START Records for this task
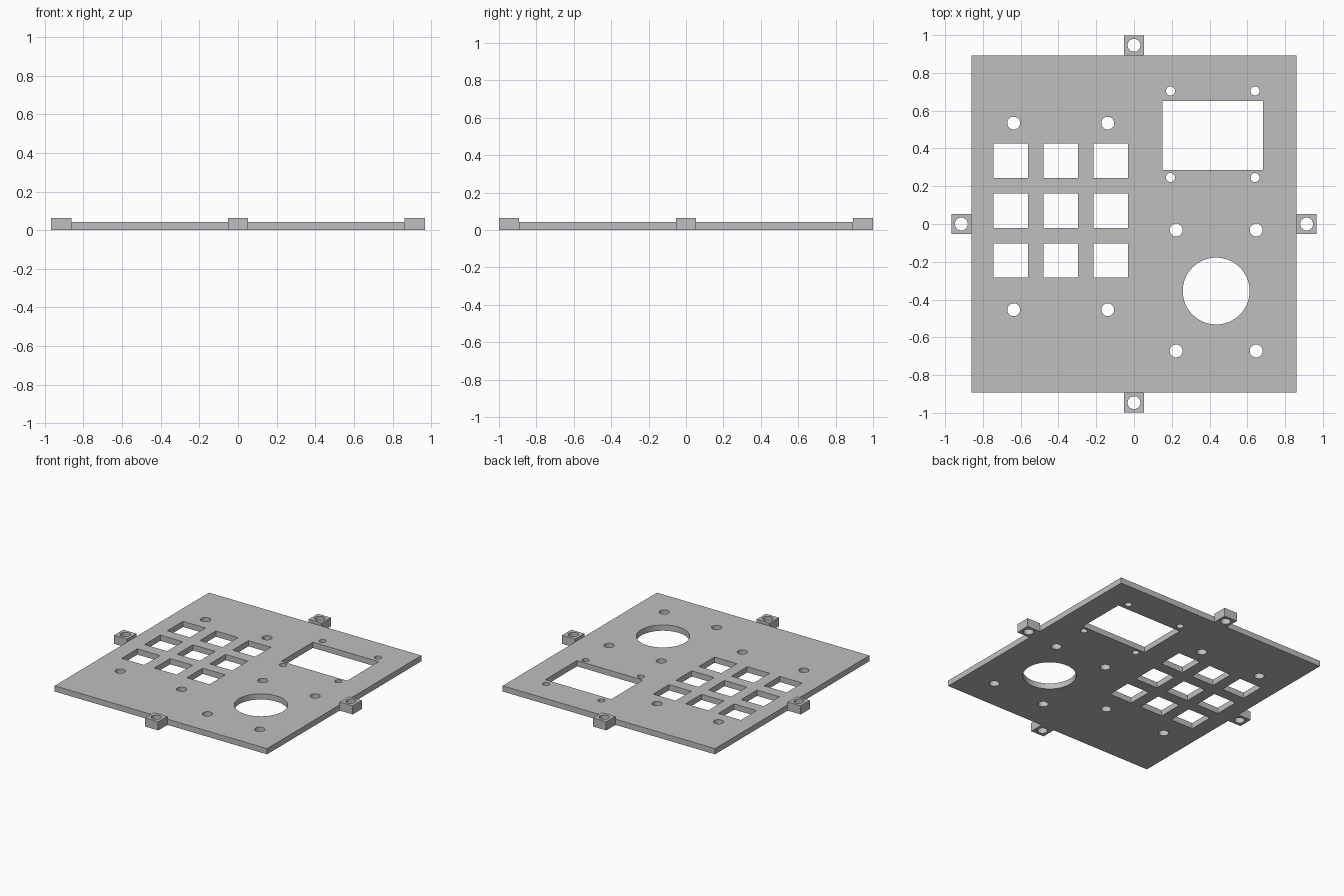
import bpy
import bmesh
import math
from mathutils import Matrix, Vector

HALF_X, HALF_Y = 0.861, 0.893   # panel half sizes
PANEL_H, TAB_H = 0.042, 0.063   # thicknesses
TAB = 0.106                     # tab side length
SCREW_R, SMALL_R = 0.034, 0.024

cube = bpy.data.objects.get("Cube")
if cube:
    bpy.data.objects.remove(cube, do_unlink=True)

grey = bpy.data.materials.new("plain grey")
grey.use_nodes = True
grey.diffuse_color = (0.52, 0.52, 0.52, 1)
grey.node_tree.nodes["Principled BSDF"].inputs["Base Color"].default_value = (0.52, 0.52, 0.52, 1)


def add_box(bm, x, y, sx, sy, z0, z1):
    m = Matrix.Translation((x, y, (z0 + z1) / 2)) @ Matrix.Diagonal((sx, sy, z1 - z0, 1))
    bmesh.ops.create_cube(bm, size=1, matrix=m)


def add_cylinder(bm, x, y, r, segments=32):
    bmesh.ops.create_cone(bm, cap_ends=True, segments=segments, radius1=r, radius2=r,
                          depth=0.4, matrix=Matrix.Translation((x, y, 0)))


def to_object(bm, name):
    mesh = bpy.data.meshes.new(name)
    bm.to_mesh(mesh)
    bm.free()
    mesh.materials.append(grey)
    obj = bpy.data.objects.new(name, mesh)
    bpy.context.collection.objects.link(obj)
    return obj


def cut(obj, cutter):
    """Bake a boolean difference and discard the cutter."""
    cutter.hide_render = True
    mod = obj.modifiers.new("cutouts", 'BOOLEAN')
    mod.operation = 'DIFFERENCE'
    mod.solver = 'EXACT'
    mod.object = cutter
    bpy.context.view_layer.update()
    graph = bpy.context.evaluated_depsgraph_get()
    mesh = bpy.data.meshes.new_from_object(obj.evaluated_get(graph))
    obj.modifiers.clear()
    obj.data = mesh
    bpy.data.objects.remove(cutter, do_unlink=True)
    # smooth only the round hole walls
    bpy.ops.object.select_all(action='DESELECT')
    obj.select_set(True)
    bpy.context.view_layer.objects.active = obj
    bpy.ops.object.shade_smooth_by_angle(angle=math.radians(30))


# Panel plate
bm = bmesh.new()
add_box(bm, 0, 0, 2 * HALF_X, 2 * HALF_Y, 0, PANEL_H)
panel = to_object(bm, "panel")

holes = bmesh.new()
# Keypad: three by three square openings
for i in (-1, 0, 1):
    for j in (-1, 0, 1):
        add_box(holes, -0.388 + i * 0.2645, 0.071 + j * 0.2645, 0.182, 0.182, -0.2, 0.2)
# Display window and large round opening
add_box(holes, 0.417, 0.469, 0.534, 0.366, -0.2, 0.2)
add_cylinder(holes, 0.435, -0.355, 0.177, 64)
# Four screw holes around each opening: centre, half spacing, radius
for cx, cy, dx, dy, r in ((-0.388, 0.04, 0.249, 0.494, SCREW_R),
                          (0.417, 0.475, 0.224, 0.229, SMALL_R),
                          (0.435, -0.352, 0.212, 0.32, SCREW_R)):
    for sx in (-1, 1):
        for sy in (-1, 1):
            add_cylinder(holes, cx + sx * dx, cy + sy * dy, r)
cut(panel, to_object(holes, "panel_cutter"))

# Mounting tabs on the middle of each edge
for name, direction, edge in (("left_tab", (1, 0), HALF_X), ("right_tab", (-1, 0), HALF_X),
                              ("back_tab", (0, 1), HALF_Y), ("front_tab", (0, -1), HALF_Y)):
    x, y = Vector(direction) * (edge + TAB / 2)
    bm = bmesh.new()
    add_box(bm, x, y, TAB, TAB, 0, TAB_H)
    tab = to_object(bm, name)
    bm = bmesh.new()
    add_cylinder(bm, x, y, SCREW_R)
    cut(tab, to_object(bm, name + "_cutter"))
END Records for this task
#### Task statement
The string "data" shows up in some lines of the listing. Copy each such line.

#### Exercise output
cube = bpy.data.objects.get("Cube")
    bpy.data.objects.remove(cube, do_unlink=True)
grey = bpy.data.materials.new("plain grey")
    mesh = bpy.data.meshes.new(name)
    obj = bpy.data.objects.new(name, mesh)
    mesh = bpy.data.meshes.new_from_object(obj.evaluated_get(graph))
    obj.data = mesh
    bpy.data.objects.remove(cutter, do_unlink=True)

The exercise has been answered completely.